“So alright, Beaver goes through the team, the team’s announced, I didn’t even hear the team announced, we’re all laughing up the back, no-one cares,” Turinui said.
“I could feel the weight in my pockets already, the cash. And then the great Wallaby manager Phil Thomson steps outside, comes back in, we’re ready to train.
“He goes ‘oh Morgs, what did you have?’ I said ‘I’ve got Pentastic and Frightening I think it is for fourth.’ And he goes ‘are you sure?’
“I said ‘yeah’ and he goes ‘well Pentastic’s run fourth and the first four has paid $105,000.’ And so the room has just gone bananas.”
But while most Australians in that situation would be shouting the bar, the Wallabies do have the small matter of a World Cup quarterfinal to prepare for.
Turinui “somehow” gets through the session before Jones lines the happy punter up once more.
“He comes up to me and goes ‘mate, you trained that badly, I thought you had 120 grand in your pockets, mate. You’re a disgrace mate. Mate, the players don’t even want you here, mate. If you’re not serious about rugby go and be a professional punter, mate.

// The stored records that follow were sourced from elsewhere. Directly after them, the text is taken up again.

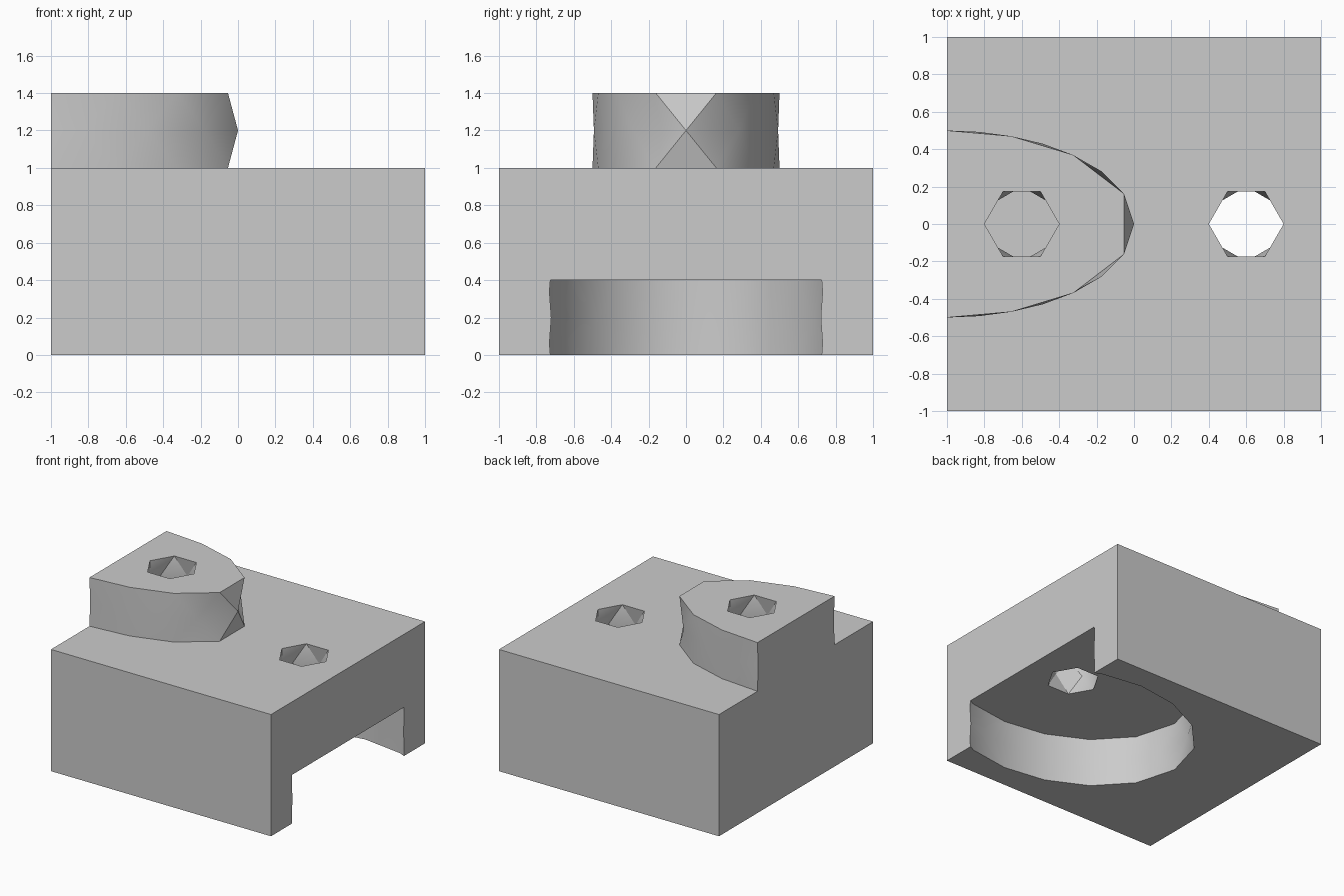
import bpy, bmesh, math

if "Cube" in bpy.data.objects:
    bpy.data.objects.remove(bpy.data.objects["Cube"])

grey = bpy.data.materials.new("light_grey")
grey.use_nodes = True
colour = (0.6, 0.6, 0.6, 1)
grey.diffuse_color = colour
grey.node_tree.nodes["Principled BSDF"].inputs["Base Color"].default_value = colour


def ellipse_angles(a, b, sides, phase, steps=7200):
    """Angles that space points evenly along an ellipse, from a phase in steps."""
    lengths = [0.0]
    for i in range(steps):
        t = math.tau * (i + 0.5) / steps
        lengths.append(lengths[-1] + math.hypot(a * math.sin(t), b * math.cos(t)))
    angles, i = [], 0
    for k in range(sides):
        target = lengths[-1] * (k + phase) / sides
        while lengths[i] < target:
            i += 1
        angles.append(math.tau * i / steps)
    return angles


def to_object(name, bm):
    bmesh.ops.recalc_face_normals(bm, faces=bm.faces[:])
    mesh = bpy.data.meshes.new(name)
    bm.to_mesh(mesh)
    bm.free()
    mesh.materials.append(grey)
    obj = bpy.data.objects.new(name, mesh)
    bpy.context.collection.objects.link(obj)
    return obj


def facet_column(cx, a, b, rings):
    """Capped column; rings are (z, angles), neighbours joined by triangles."""
    bm = bmesh.new()
    loops = [[bm.verts.new((cx + a * math.cos(t), b * math.sin(t), z)) for t in angles]
             for z, angles in rings]
    for n in range(len(rings) - 1):
        low, high = loops[n], loops[n + 1]
        ta = rings[n][1] + [rings[n][1][0] + math.tau]
        tb = rings[n + 1][1] + [rings[n + 1][1][0] + math.tau]
        i = j = 0
        while i < len(low) or j < len(high):
            p, q = low[i % len(low)], high[j % len(high)]
            if j == len(high) or (i < len(low) and ta[i + 1] <= tb[j + 1] + 1e-6):
                i += 1
                bm.faces.new((p, low[i % len(low)], q))
            else:
                j += 1
                bm.faces.new((p, high[j % len(high)], q))
    bm.faces.new(loops[0])
    bm.faces.new(loops[-1])
    return bm


def combine(target, other, operation):
    mod = target.modifiers.new(operation, "BOOLEAN")
    mod.operation = operation
    mod.solver = "EXACT"
    mod.object = other
    bpy.context.view_layer.objects.active = target
    bpy.ops.object.modifier_apply(modifier=mod.name)
    bpy.data.objects.remove(other)


# Main block
bm = bmesh.new()
bmesh.ops.create_cube(bm, size=1)
for v in bm.verts:
    v.co.x *= 2
    v.co.y *= 2
    v.co.z += 0.5
block = to_object("mounting_block", bm)

# Half-ellipse boss on top, cut flush with the side and rooted in the block
edge = ellipse_angles(1, 0.5, 14, 0.5)
waist = ellipse_angles(1, 0.5, 14, 0)
bm = facet_column(-1, 1, 0.5, [(0.9, edge), (1, edge), (1.2, waist), (1.4, edge)])
cut = bmesh.ops.bisect_plane(bm, geom=bm.verts[:] + bm.edges[:] + bm.faces[:],
                             plane_co=(-1, 0, 0), plane_no=(-1, 0, 0), clear_outer=True)
rim = [e for e in cut["geom_cut"] if isinstance(e, bmesh.types.BMEdge)]
bmesh.ops.holes_fill(bm, edges=rim)
combine(block, to_object("boss", bm), "UNION")

# Elliptical recess underneath, open to one side
edge = ellipse_angles(1, 0.8, 16, 0)
waist = ellipse_angles(1, 0.8, 16, 0.5)
recess = facet_column(0.6, 1, 0.8, [(-0.1, edge), (0, edge), (0.2, waist), (0.4, edge)])
combine(block, to_object("recess_cutter", recess), "DIFFERENCE")

# Six-sided holes: a blind one in the boss, a through one into the recess
hexagon = [math.radians(60 * k) for k in range(6)]
twisted = [math.radians(d) for d in (0, 30, 90, 150, 180, 210, 270, 330)]
for x, top, through in ((-0.6, 1.4, False), (0.6, 1.0, True)):
    rings = [(top - 0.6 + 0.15 * k, twisted if k % 2 else hexagon) for k in range(5)]
    rings.append((top + 0.1, hexagon))
    if through:
        rings.insert(0, (top - 0.7, hexagon))
    hole = facet_column(x, 0.2, 0.2, rings)
    combine(block, to_object("hole_cutter", hole), "DIFFERENCE")

# Soft shading on the faceted walls, crisp corners elsewhere
bpy.ops.object.select_all(action="DESELECT")
block.select_set(True)
bpy.context.view_layer.objects.active = block
bpy.ops.object.shade_smooth_by_angle(angle=math.radians(30))
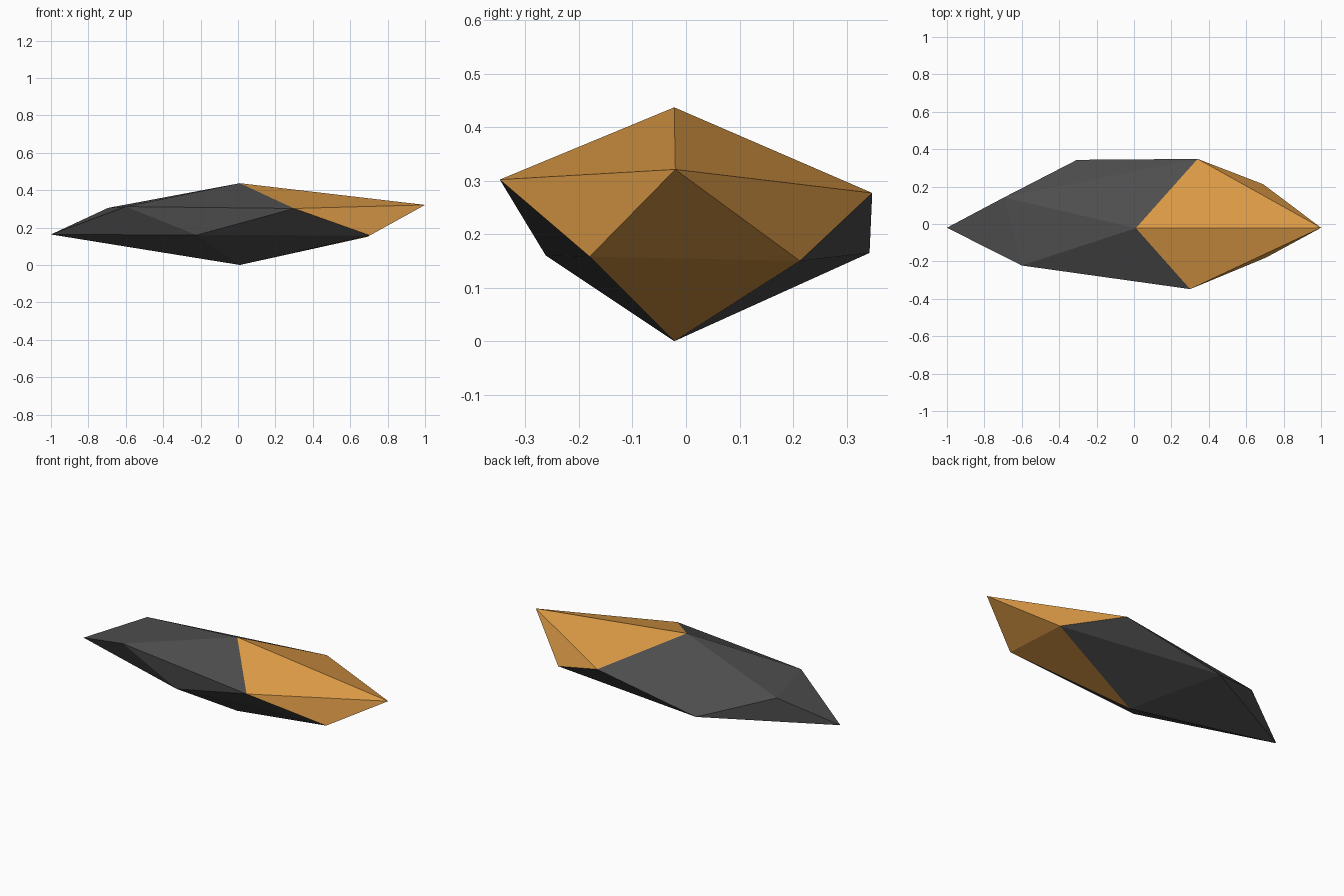
import bpy
import bmesh

cube = bpy.data.objects.get("Cube")
if cube:
    bpy.data.objects.remove(cube, do_unlink=True)


def make_material(name, colour):
    mat = bpy.data.materials.new(name)
    mat.use_nodes = True
    mat.diffuse_color = (*colour, 1)
    mat.node_tree.nodes["Principled BSDF"].inputs["Base Color"].default_value = (*colour, 1)
    return mat


# Two staggered five-sided rings between a top and a bottom point
UPPER = [(1.0, -0.02, 0.321), (0.30, -0.348, 0.302), (-0.60, -0.222, 0.312),
         (-0.695, 0.142, 0.305), (0.34, 0.348, 0.277)]
LOWER = [(0.705, -0.18, 0.158), (-0.22, -0.262, 0.16), (-1.0, -0.02, 0.163),
         (-0.305, 0.343, 0.165), (0.69, 0.213, 0.15)]

bm = bmesh.new()
top = bm.verts.new((0.01, -0.022, 0.437))
bottom = bm.verts.new((0.01, -0.022, 0))
upper = [bm.verts.new(p) for p in UPPER]
lower = [bm.verts.new(p) for p in LOWER]

# Facets: top cap, zigzag band, bottom cap
for i in range(5):
    j = (i + 1) % 5
    bm.faces.new((top, upper[i], upper[j]))
    bm.faces.new((upper[i], lower[i], upper[j]))
    bm.faces.new((lower[i], lower[j], upper[j]))
    bm.faces.new((bottom, lower[j], lower[i]))
bmesh.ops.recalc_face_normals(bm, faces=bm.faces[:])

# Orange tip on the left end
for face in bm.faces:
    face.material_index = int(face.calc_center_median().x > 0.35)

mesh = bpy.data.meshes.new("faceted_shard")
bm.to_mesh(mesh)
bm.free()
mesh.materials.append(make_material("dark_grey", (0.075, 0.075, 0.075)))
mesh.materials.append(make_material("orange", (0.75, 0.34, 0.065)))
shard = bpy.data.objects.new("faceted_shard", mesh)
bpy.context.collection.objects.link(shard)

No-one here cares.’
“But the good thing about Beaver is that half an hour later he forgets about it and has a beer with you.”
Turinui didn’t reveal what he spent his winnings on, other than to say: “that’s about one term of Sydney’s private school fees.”